What led you to the world of sculpting?

K-P: I was seven when I started this. I was inspired by the paranormal activity I was experiencing. I started to have these feelings that something was watching me… Something spiritual. Using this connection, I took hold of the clay and started sculpting. It was as though I was taking creative instructions from something other-worldly, which were then channelled through my hands to my artwork. This continues today; when I take a piece of clay or start to draw I don’t know what’s coming.

How long does it take to produce each piece?

They are produced in my own glass factory – Doomwatch – and can take up to 28 days to produce a piece. There is a computer acting as the ‘brain’ of the kiln (glass oven). Every colour develops at a different temperature, as glass is an amorphous material.

You get a feeling as to what kind of colours you want the piece to have, but the mixture is always a surprise at the end. That is what makes them unique, like life itself. I don’t want to copy and paste my art.

What is the creative process like for you?

When I’m creating, I feel the back of my head getting hot. My friend, who is also an artist, suggests that I’m a dry shamanist; my gate to the spiritual world is open. When I’m sculpting I believe I’m using some sort of latent skills or powers. There’s something cryptic that opens when I start to create. The work is teaching me. My hands get instructions from the creating process, which has no beginning and no end. For that reason, no one piece can be replicated; always unique. I have to be humble with the process.

It’s an immersive experience, working with every area of the clay. I trust my fingers because they know exactly what kind of forms are needed, like I am creating some sort of organism. A pathologist once said my sculptures are anatomically true; perhaps there is an animal which we don’t yet know about that looks like one of my creations!

When I was young I enjoyed studying frogs and fish; I was so interested in what was happening in nature and the processes involved. I enjoy exploring something that is near us but also very hard to catch, like interesting creatures underwater.

What can we expect from your exhibition?

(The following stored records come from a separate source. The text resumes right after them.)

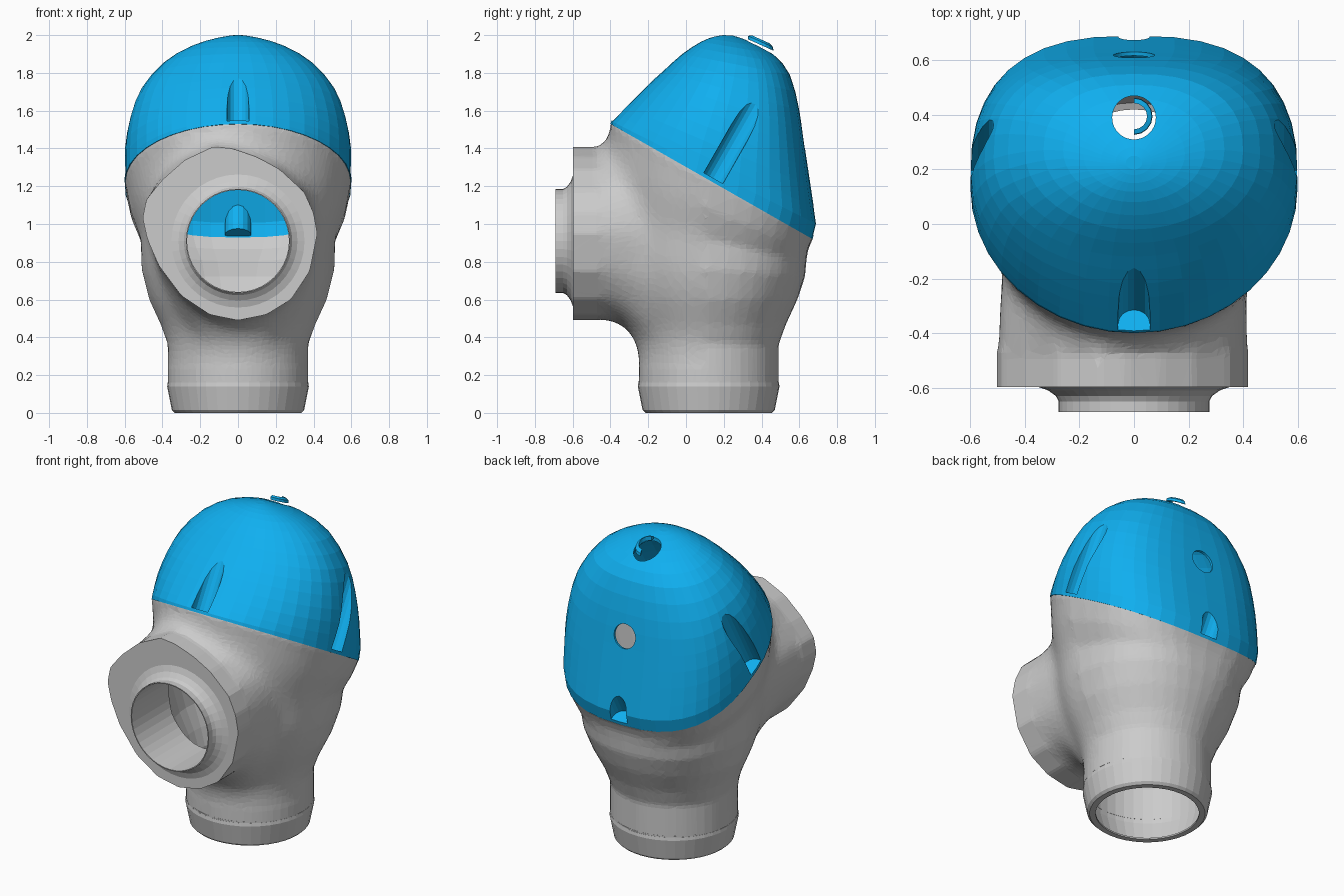
import bpy, bmesh
from math import sin, cos, pi, copysign
from mathutils import Vector

if "Cube" in bpy.data.objects:
    bpy.data.objects.remove(bpy.data.objects["Cube"])

blue = bpy.data.materials.new("blue")
blue.diffuse_color = (0.005, 0.43, 0.87, 1)
blue.use_nodes = True
blue.node_tree.nodes["Principled BSDF"].inputs["Base Color"].default_value = blue.diffuse_color
white = bpy.data.materials.new("white")
white.diffuse_color = (1, 1, 1, 1)
white.use_nodes = True
white.node_tree.nodes["Principled BSDF"].inputs["Base Color"].default_value = white.diffuse_color
SEG = 40


def skin(name, rings, closed=False):
    """Bridge equal-length point rings; end caps unless closed on itself."""
    bm = bmesh.new()
    vs = [[bm.verts.new(p) for p in r] for r in rings]
    pairs = list(zip(vs, vs[1:])) + ([(vs[-1], vs[0])] if closed else [])
    for a, b in pairs:
        for i in range(len(a)):
            j = (i + 1) % len(a)
            bm.faces.new((a[i], a[j], b[j], b[i]))
    if not closed:
        bm.faces.new(vs[0])
        bm.faces.new(vs[-1])
    bmesh.ops.recalc_face_normals(bm, faces=bm.faces)
    me = bpy.data.meshes.new(name)
    bm.to_mesh(me)
    bm.free()
    ob = bpy.data.objects.new(name, me)
    bpy.context.collection.objects.link(ob)
    return ob


def modify(ob, kind, **settings):
    m = ob.modifiers.new("m", kind)
    for k, v in settings.items():
        setattr(m, k, v)
    bpy.context.view_layer.objects.active = ob
    bpy.ops.object.modifier_apply(modifier=m.name)


def boolean(ob, tool, op='DIFFERENCE', keep=False):
    modify(ob, 'BOOLEAN', operation=op, solver='EXACT', object=tool)
    if not keep:
        bpy.data.objects.remove(tool)


def slice_ring(s, f=1.0):
    """Tilted oval: front (y,z), back (y,z), half width, back squareness."""
    yf, zf, yb, zb, rx, k = s
    pts = []
    for i in range(SEG):
        c, n = cos(2 * pi * i / SEG), sin(2 * pi * i / SEG)
        e = k if n > 0 else 1
        x = rx * copysign(abs(c) ** e, c)
        t = 0.5 + 0.5 * f * copysign(abs(n) ** e, n)
        pts.append((x * f, yf + (yb - yf) * t, zf + (zb - zf) * t))
    return pts


def refine(sl):
    """Insert one smooth in-between slice in every gap."""
    out = []
    for i in range(len(sl) - 1):
        a, b = sl[i], sl[i + 1]
        p, q = sl[max(i - 1, 0)], sl[min(i + 2, len(sl) - 1)]
        out += [a, tuple((9 * (m + n) - o - r) / 16 for m, n, o, r in zip(a, b, p, q))]
    return out + [sl[-1]]


def circle(center, axis, r, n=SEG):
    q = Vector(axis).to_track_quat('Z', 'Y')
    return [Vector(center) + q @ Vector((r * cos(2 * pi * i / n), r * sin(2 * pi * i / n), 0))
            for i in range(n)]


def rod(name, a, b, r):
    d = Vector(b) - Vector(a)
    return skin(name, [circle(a, d, r), circle(b, d, r)])


# Seam frame: centre, normal, and uphill direction in the tilted plane
mid = Vector((0, .135, 1.225))
nrm = Vector((0, .61, 1.07)).normalized()
tilt = Vector((0, 1.07, -.61)).normalized()

# Cross-sections from the neck up to the tilted seam, then over the dome
body_s = [(-.25, .12, .49, .12, .372, 1), (-.25, .37, .49, .36, .372, 1),
          (-.28, .47, .53, .47, .41, 1), (-.34, .60, .59, .60, .47, .95),
          (-.40, .80, .63, .72, .51, .88), (-.42, 1.05, .637, .80, .515, .82),
          (-.42, 1.30, .645, .86, .57, .78), (-.40, 1.53, .67, .92, .597, .76)]
cap_s = [(-.40, 1.53, .67, .92, .60, .76), (-.395, 1.545, .69, 1.0, .60, .76),
         (-.32, 1.62, .66, 1.2, .597, .75), (-.22, 1.72, .63, 1.4, .57, .74),
         (-.12, 1.81, .60, 1.6, .515, .76), (-.02, 1.90, .55, 1.79, .40, .82),
         (.08, 1.965, .46, 1.90, .26, .92), (.15, 1.992, .33, 1.97, .12, 1),
         (.20, 2.0, .25, 1.997, .03, 1)]
dome = cap_s[:2] + refine(cap_s[1:])[1:]

# Hollow inside shared by body and cap, leaving a thin wall
THIN = .972
inner = [slice_ring(s, THIN) for s in body_s]
inner += [[mid + (Vector(p) - mid) * THIN for p in slice_ring(s)] for s in dome[1:]]
cavity = skin("cavity_cutter", inner)

# Body with side branch, overlong at every end
rings = [slice_ring(s) for s in body_s]
rings.append([Vector(p) + nrm * .08 for p in rings[-1]])
body = skin("body", rings)
outline = [(-.13, 1.41), (-.03, 1.40), (.1, 1.355), (.22, 1.29), (.35, 1.17), (.40, 1.06),
           (.42, .95), (.38, .75), (.28, .6), (.15, .52), (0, .49), (-.15, .52), (-.3, .62),
           (-.42, .78), (-.48, .92), (-.505, 1.03), (-.485, 1.13), (-.4, 1.235), (-.28, 1.34)]
branch = []
for y, sx, down, up in [(-.66, 1, 1, 1), (-.48, 1, 1, 1), (-.42, 1, 1.0, 1.04),
                        (-.36, 1, 1.04, 1.08), (-.31, 1, 1.12, 1.06), (-.27, 1, 1.26, 1),
                        (-.25, .98, 1.40, .98), (-.1, .96, 1.3, .95), (0, .94, 1.17, .9)]:
    branch.append([(x * sx, y, .91 + (z - .91) * (up if z > .91 else down)) for x, z in outline])
boolean(body, skin("branch", branch), 'UNION')

# Blend the branch into the body, then trim the three open ends flat
modify(body, 'REMESH', mode='VOXEL', voxel_size=.022)
bm = bmesh.new()
bm.from_mesh(body.data)
soft = [v for v in bm.verts if -.47 < v.co.y < .1 and .25 < v.co.z
        and (v.co - mid).dot(nrm) < -.03]
for _ in range(45):
    bmesh.ops.smooth_vert(bm, verts=soft, factor=.5, use_axis_x=True, use_axis_y=True, use_axis_z=True)
bm.to_mesh(body.data)
bm.free()
modify(body, 'DECIMATE', ratio=.22)
bm = bmesh.new()
bm.from_mesh(body.data)
for co, no in [(mid, nrm), ((0, 0, .168), (0, 0, -1)), ((0, -.597, 0), (0, -1, 0))]:
    bmesh.ops.bisect_plane(bm, geom=bm.verts[:] + bm.edges[:] + bm.faces[:],
                           plane_co=co, plane_no=no, clear_outer=True)
    bmesh.ops.holes_fill(bm, edges=[e for e in bm.edges if e.is_boundary])
bmesh.ops.recalc_face_normals(bm, faces=bm.faces)
bm.to_mesh(body.data)
bm.free()
for p in body.data.polygons:
    p.use_smooth = False

# Spout on the branch, and the bore through it
spout = [circle((0, y, .91), (0, 1, 0), r) for y, r in
         [(-.69, .276), (-.65, .276), (-.63, .287), (-.61, .315), (-.596, .355), (-.5, .355)]]
boolean(body, skin("spout", spout), 'UNION')
boolean(body, cavity, keep=True)
boolean(body, rod("bore_cutter", (0, -.9, .91), (0, .05, .91), .27))

# Collar below the neck, with a thin white band in the joint
skin("neck_collar", [circle((0, .12, z), (0, 0, 1), r) for z, r in
                     [(0, .30), (0, .335), (.015, .35), (.14, .375), (.16, .372),
                      (.16, .36), (.14, .36), (.02, .325), (.01, .30)]], closed=True)
band = skin("neck_band", [circle((0, .12, z), (0, 0, 1), r) for z, r in
                          [(.16, .361), (.16, .371), (.168, .371), (.168, .361)]], closed=True)
band.data.materials.append(white)


# Four screw recesses around the seam, square to it
def slot(u, reach, r, lo, hi):
    w = nrm.cross(u)
    c = mid + u * (reach - .028)
    prof = [c + w * r * cos(a * pi / 8) - u * r * sin(a * pi / 8) for a in range(9)]
    prof += [c - w * r + u * .3, c + w * r + u * .3]
    return skin("slot_cutter", [[p + nrm * h for p in prof] for h in (lo, hi)])


spots = [(-tilt, .615), (tilt, .615), (Vector((1, 0, 0)), .60), (Vector((-1, 0, 0)), .60)]
cap = skin("cap", [slice_ring(s) for s in dome])
for u, reach in spots:
    boolean(cavity, slot(u, reach, .07, .008, .6))
boolean(cap, cavity)
for u, reach in spots:
    boolean(cap, slot(u, reach, .058, .02, .6))

# Holes in the top and the back of the cap
boolean(cap, rod("top_hole_cutter", (0, .39, 1.7), (0, .39, 2.2), .08))
boolean(cap, rod("back_hole_cutter", (0, .42, 1.43), (0, .82, 1.50), .075))
cap.data.materials.clear()
cap.data.materials.append(blue)

# Small half rim standing over the top hole
rim_rings = []
for a in range(9):
    t = a * pi / 8 - pi / 2
    d = Vector((cos(t), sin(t), -.45 * sin(t)))
    rim_rings.append([Vector((0, .395, 1.96)) + d * r + Vector((0, 0, h)) for r, h in
                      [(.048, -.01), (.068, -.012), (.066, .006), (.048, .018)]])
rim = skin("hole_rim", rim_rings)
rim.data.materials.append(blue)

I don’t normally do exhibitions as I believe pieces of art are sacred things. I am orthodox myself, and since I was young I have firmly believed in God. So this is a special event.

I wanted to use my art as a tool to understand deeper issues. If nobody understands them now, perhaps they can understand them in 800 years. I’m not so much of a contemporary artist; I have my own mission. I’m not trying to please everyone with my works – and that can sometimes be part of the issue. I’m also not interested in fashion or fads; I’m more about the spiritual field. It is my aim to wake people up to find their inner souls, and to encourage people to access their own peace and power. But I give no instructions with my sculptures. They must be felt by the viewer.

What would you like to tell the people of Gibraltar?

I welcome you to come and interact with the sculptures. I want you to find the inner power of yourselves by looking at my art, to sponsor and uplift the energy present in humans, and to give you the possibility of getting to know yourself, as life is a mystery. The audience is in the main role; I’m not giving any guidance. I think the exhibition will give good vibes and good energy.

I really like it here. It’s like a fortress, full of nature which we must protect. I also love the monarchy, and hope to give one of my sculptures to the Queen one day. I will be gifting one to His Excellency while I am here. I really respect a strong leadership; I’m a little bit old-school that way. I’m not in a contemporary fuss, and that’s why I use these materials, and thousand-year-old techniques, but with modern tools.

Who is your inspiration?

Da Vinci, Michelangelo, Salvador Dali… but now I feel they’re not on the same level I am trying to reach, so perhaps my real inspiration is God. The more you read about artists you like, the more you find go things you don’t like. When I was young I needed idols but now not so much anymore. I respect all masters, but I know their limitations.

Picasso said primitive art is the ultimate target. You have to go straight to the source.